▸ **Task to carry out**:
Which lines of the listing below contain the word "data"? Copy each of them.

'''

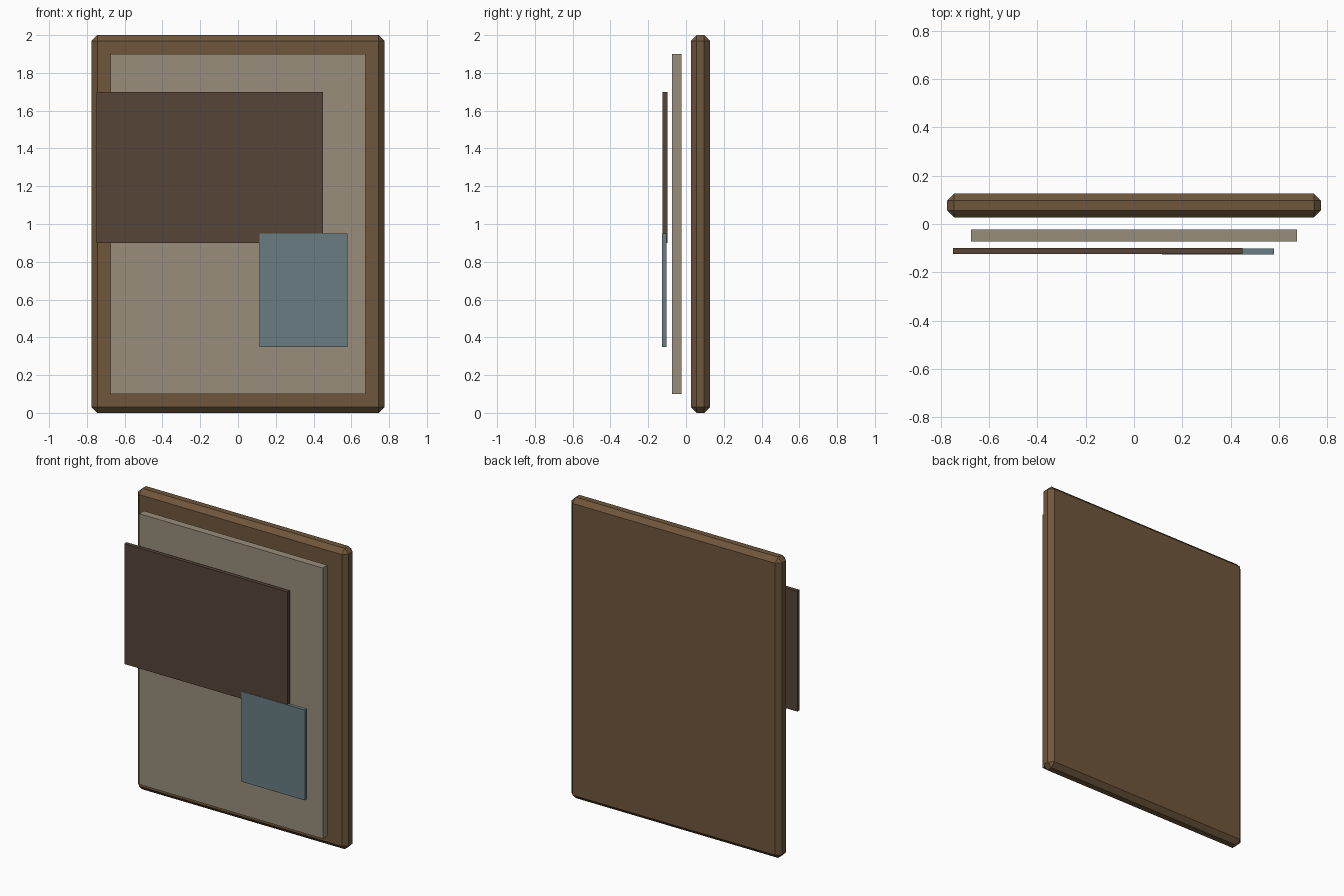
import bpy
import bmesh

if "Cube" in bpy.data.objects:
    bpy.data.objects.remove(bpy.data.objects["Cube"])


def slab(name, x, y, z, colour, bevel=0.0):
    """Box spanning the given (min, max) ranges, with optional one-step chamfer."""
    bm = bmesh.new()
    bmesh.ops.create_cube(bm, size=1)
    spans = (x, y, z)
    for v in bm.verts:
        v.co = [(a + b) / 2 + c * (b - a) for c, (a, b) in zip(v.co, spans)]
    if bevel:
        bmesh.ops.bevel(bm, geom=bm.edges[:], offset=bevel, offset_type='OFFSET',
                        segments=1, affect='EDGES')
    mesh = bpy.data.meshes.new(name)
    bm.to_mesh(mesh)
    bm.free()
    mat = bpy.data.materials.new(name + "_colour")
    mat.diffuse_color = (*colour, 1)
    mat.use_nodes = True
    mat.node_tree.nodes["Principled BSDF"].inputs["Base Color"].default_value = mat.diffuse_color
    mesh.materials.append(mat)
    obj = bpy.data.objects.new(name, mesh)
    bpy.context.collection.objects.link(obj)
    return obj


# Chamfered wooden backing board
slab("backing_board", (-0.775, 0.775), (0.0265, 0.1265), (0, 2),
     (0.16, 0.095, 0.045), bevel=0.03)

# Pale panel floating in front of the board
slab("pale_panel", (-0.675, 0.675), (-0.0735, -0.0235), (0.1, 1.9),
     (0.32, 0.27, 0.20))

# Dark rectangle, offset past the left edge of the panel
slab("dark_block", (-0.75, 0.45), (-0.1235, -0.0985), (0.9, 1.7),
     (0.095, 0.06, 0.04))

# Small blue-grey rectangle, slightly proud of the dark one
slab("blue_block", (0.115, 0.58), (-0.1265, -0.1025), (0.35, 0.95),
     (0.14, 0.20, 0.225))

'''

▸ **Worked solution**:
if "Cube" in bpy.data.objects:
    bpy.data.objects.remove(bpy.data.objects["Cube"])
    mesh = bpy.data.meshes.new(name)
    mat = bpy.data.materials.new(name + "_colour")
    obj = bpy.data.objects.new(name, mesh)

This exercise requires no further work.